Last night at 7PM Eastern those of who care about the evolution of Twitter were glued to the TV set the same way millions watched Mercury rocket launches when I was a kid. The image was scratchy and the sound imperfect, but we hung on every word.
In the 60s we wanted to know if John Glenn would make it to outer space. Yesterday we wanted to know what Twitter had to announce that it thought was so big.
Someday these announcements will go without a glitch, the video will be at least watchable, but this time we had to settle for a camera between Scoble's legs. Which led to some fun moments where Scoble bent his head down and whispered to the gathered masses that he was going to ask our questions. But he didn't ask the one I wanted to ask. Here goes...

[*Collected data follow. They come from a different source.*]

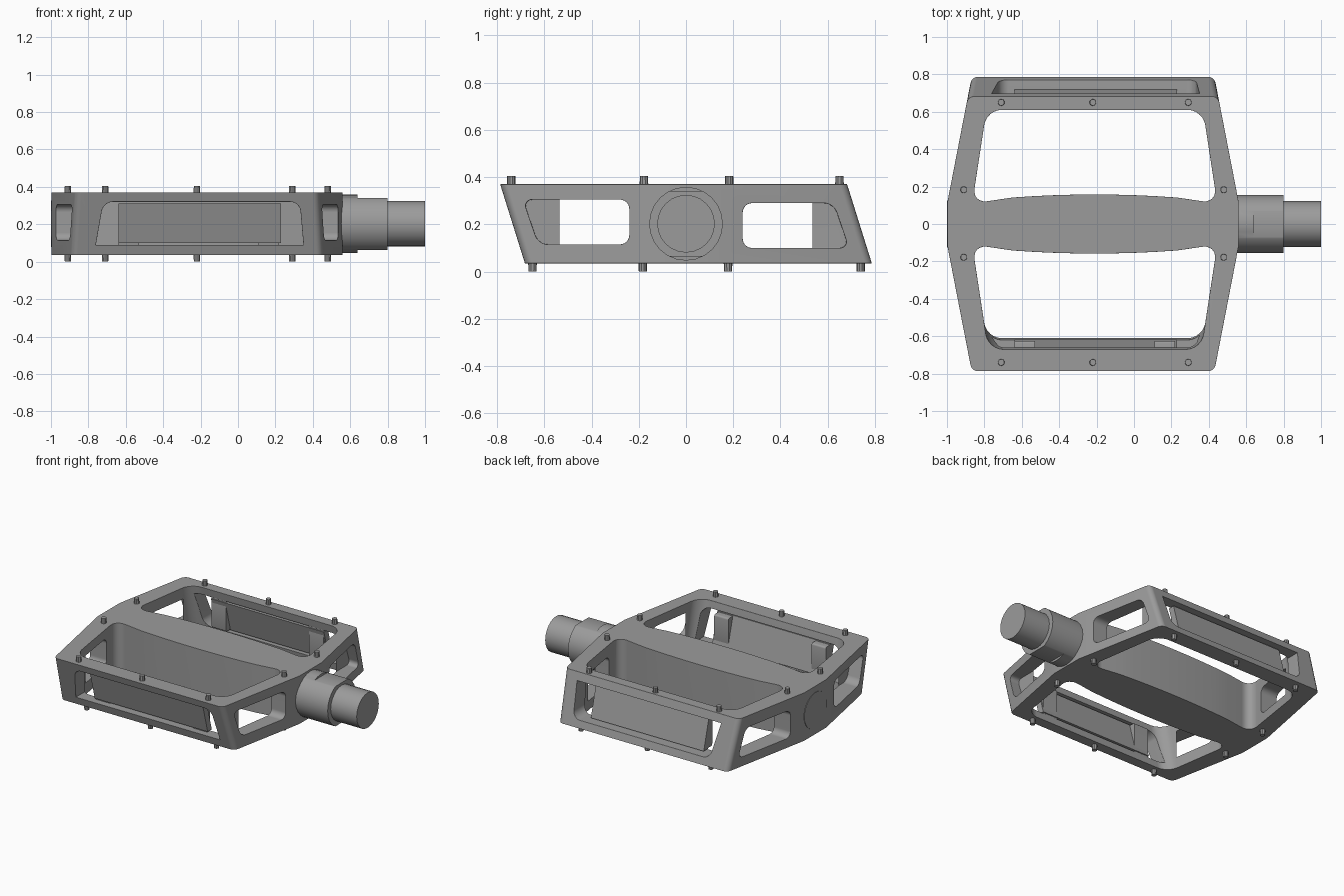
import bpy, bmesh, math
from mathutils import Matrix, Vector

if "Cube" in bpy.data.objects:
    bpy.data.objects.remove(bpy.data.objects["Cube"])

ZC, LOW, HIGH = 0.2025, 0.035, 0.37   # mid height, underside, top face

grey = bpy.data.materials.new("metal_grey")
grey.use_nodes = True
grey.diffuse_color = (0.33, 0.33, 0.33, 1)
grey.node_tree.nodes["Principled BSDF"].inputs["Base Color"].default_value = (0.33, 0.33, 0.33, 1)


def finish(bm, name):
    bmesh.ops.recalc_face_normals(bm, faces=bm.faces)
    mesh = bpy.data.meshes.new(name)
    bm.to_mesh(mesh)
    bm.free()
    mesh.materials.append(grey)
    obj = bpy.data.objects.new(name, mesh)
    bpy.context.collection.objects.link(obj)
    return obj


def activate(obj):
    bpy.ops.object.select_all(action='DESELECT')
    obj.select_set(True)
    bpy.context.view_layer.objects.active = obj


def smooth(obj, angle=35):
    activate(obj)
    bpy.ops.object.shade_smooth_by_angle(angle=math.radians(angle))


def place(p, side):
    """side -1 turns a point half a revolution about the axle."""
    x, y, z = p
    return (x, y, z) if side > 0 else (x, -y, 2 * ZC - z)


def loft(name, a, b, side=1, corners=(), radius=0.0, segments=6):
    """Solid between two matching loops, with chosen long edges rounded."""
    bm = bmesh.new()
    va = [bm.verts.new(place(p, side)) for p in a]
    vb = [bm.verts.new(place(p, side)) for p in b]
    n = len(a)
    bm.faces.new(va)
    bm.faces.new(vb[::-1])
    for i in range(n):
        bm.faces.new((va[i], vb[i], vb[(i + 1) % n], va[(i + 1) % n]))
    bmesh.ops.recalc_face_normals(bm, faces=bm.faces)
    if radius:
        edges = [bm.edges.get((va[i], vb[i])) for i in corners]
        bmesh.ops.bevel(bm, geom=edges, offset=radius, segments=segments,
                        profile=0.5, affect='EDGES')
    return finish(bm, name)


def rod(name, x0, x1, radius, sides=24):
    bm = bmesh.new()
    matrix = Matrix.Translation(((x0 + x1) / 2, 0, ZC)) @ Matrix.Rotation(math.pi / 2, 4, 'Y')
    bmesh.ops.create_cone(bm, cap_ends=True, segments=sides, radius1=radius,
                          radius2=radius, depth=x1 - x0, matrix=matrix)
    return finish(bm, name)


def cut(body, cutter):
    mod = body.modifiers.new("cut", 'BOOLEAN')
    mod.operation, mod.solver, mod.object = 'DIFFERENCE', 'EXACT', cutter
    activate(body)
    bpy.ops.object.modifier_apply(modifier=mod.name)
    bpy.data.objects.remove(cutter)


# Body: six-sided plate whose front and back faces lean with height
def outline(z):
    lean = 0.313 * (z - ZC)
    back, front = 0.7345 - lean, -0.7345 - lean

    def arm(y):
        return 0.778 - 0.194 * (abs(y) - 0.12)
    pts = [(1, front), (1, -0.12), (1, 0.12), (1, back),
           (-1, back), (-1, 0.12), (-1, -0.12), (-1, front)]
    return [(-0.219 + s * arm(y), y, z) for s, y in pts]


body = loft("pedal_body", outline(LOW), outline(HIGH),
            corners=(0, 3, 4, 7), radius=0.03, segments=4)


# Large openings either side of the axle housing
def opening(z):
    far = 0.64 - 0.179 * (z - ZC)
    inset = 0.15 * (far - 0.1)
    curve = [-0.65 + 0.11 * i for i in range(9)]
    pts = [(-0.865, 0.11)]
    pts += [(x, 0.158 - 0.085 * (x + 0.21) ** 2) for x in curve]
    pts += [(0.445, 0.11), (0.445 - inset, far), (-0.865 + inset, far)]
    return [(x, y, z) for x, y in pts]


for side in (1, -1):
    cut(body, loft("opening_cutter", opening(-0.05), opening(0.455), side,
                   corners=(0, 10, 11, 12), radius=0.08))

# Long slots for the reflectors, and windows through the side arms
slot = [(-0.72, 0.085), (0.33, 0.085), (0.35, 0.315), (-0.76, 0.315)]
window = [(0.24, 0.10), (0.69, 0.10), (0.625, 0.29), (0.24, 0.29)]
for side in (1, -1):
    cut(body, loft("slot_cutter", [(x, 0.5, z) for x, z in slot],
                   [(x, 0.95, z) for x, z in slot], side, (0, 1), 0.05))
    for x0, x1 in ((-1.2, -0.8), (0.38, 0.76)):
        cut(body, loft("window_cutter", [(x0, y, z) for y, z in window],
                       [(x1, y, z) for y, z in window], side, range(4), 0.04))

bevel = body.modifiers.new("soft_edges", 'BEVEL')
bevel.width, bevel.segments = 0.014, 2
bevel.limit_method, bevel.angle_limit = 'ANGLE', math.radians(40)
activate(body)
bpy.ops.object.modifier_apply(modifier=bevel.name)
smooth(body, 40)
body.modifiers.new("even_shading", 'WEIGHTED_NORMAL').keep_sharp = True

# Reflectors with a raised rim, and the clips behind them
for side, label in ((1, "back"), (-1, "front")):
    def slab(depth):
        rows = ((-0.64, 0.095), (0.23, 0.095), (0.23, 0.305), (-0.64, 0.305))
        return [(x, depth - 0.27 * (z - ZC), z) for x, z in rows]
    plate = loft(label + "_reflector", slab(0.645), slab(0.69), side)
    bm = bmesh.new()
    bm.from_mesh(plate.data)
    outer = max(bm.faces, key=lambda f: f.calc_center_median().y * side)
    bmesh.ops.inset_region(bm, faces=[outer], thickness=0.014)
    for v in outer.verts:
        v.co.y -= 0.01 * side
    bm.to_mesh(plate.data)
    bm.free()
    for i, x in enumerate((-0.585, 0.165)):
        ends = [[(x + dx, y, z) for y, z in
                 ((0.625, 0.10), (0.68, 0.10), (0.65, 0.33), (0.625, 0.33))]
                for dx in (-0.055, 0.055)]
        smooth(loft(f"{label}_clip_{i + 1}", *ends, side, (0, 3), 0.012, 3))

# Axle with two spanner flats, threaded end and end cap
collar = rod("axle_collar", 0.5, 0.8, 0.156)
for side in (1, -1):
    base = [(0.64, -0.2), (0.85, -0.2), (0.85, 0.2), (0.64, 0.2)]
    cut(collar, loft("flat_cutter", [(x, y, ZC + 0.139) for x, y in base],
                     [(x, y, ZC + 0.25) for x, y in base], side))
smooth(collar, 25)
smooth(rod("axle_end", 0.78, 1.0, 0.122))
smooth(rod("end_cap", -1.0, -0.95, 0.125))

# Grip pins on both faces
pins = [(x, y) for y in (0.65, -0.74) for x in (-0.71, -0.22, 0.29)]
pins += [(x, y) for x in (-0.91, 0.48) for y in (0.183, -0.178)]
for side, label in ((1, "top"), (-1, "bottom")):
    for i, (x, y) in enumerate(pins):
        bm = bmesh.new()
        bmesh.ops.create_cone(bm, cap_ends=True, segments=10, radius1=0.019, radius2=0.017,
                              depth=0.055, matrix=Matrix.Translation((x, y, 0.3775)))
        for v in bm.verts:
            v.co = Vector(place(v.co, side))
        smooth(finish(bm, f"{label}_pin_{i + 1}"))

For the first few years of Twitter encouraged guys like me to write little hack jobs to make it do things they didn't have time to make it do. So I did. What's the point if you don't continue to support that work. I didn't see my name in the list of 16 media partners. You say you didn't know. That's the point... You can't know all the good stuff that's happening so don't make it all flow through you.
The idea of "working with X media partners" instead of having an open interface so everything "just works" -- this is the big fork in the road. It was inevitable that they'd do their own client. They more or less telegraphed that. But why can't they just stick to the API-based approach and a level playing field, and let the best man win? Why do they have to tilt the table toward big companies and the companies that their board members invest in?
The net-net -- my photo app will look like crap compared to those of the media partners. I'm sure Twitter will work with their URL-shorteners, but they won't work with mine. Time to look for greener pastures.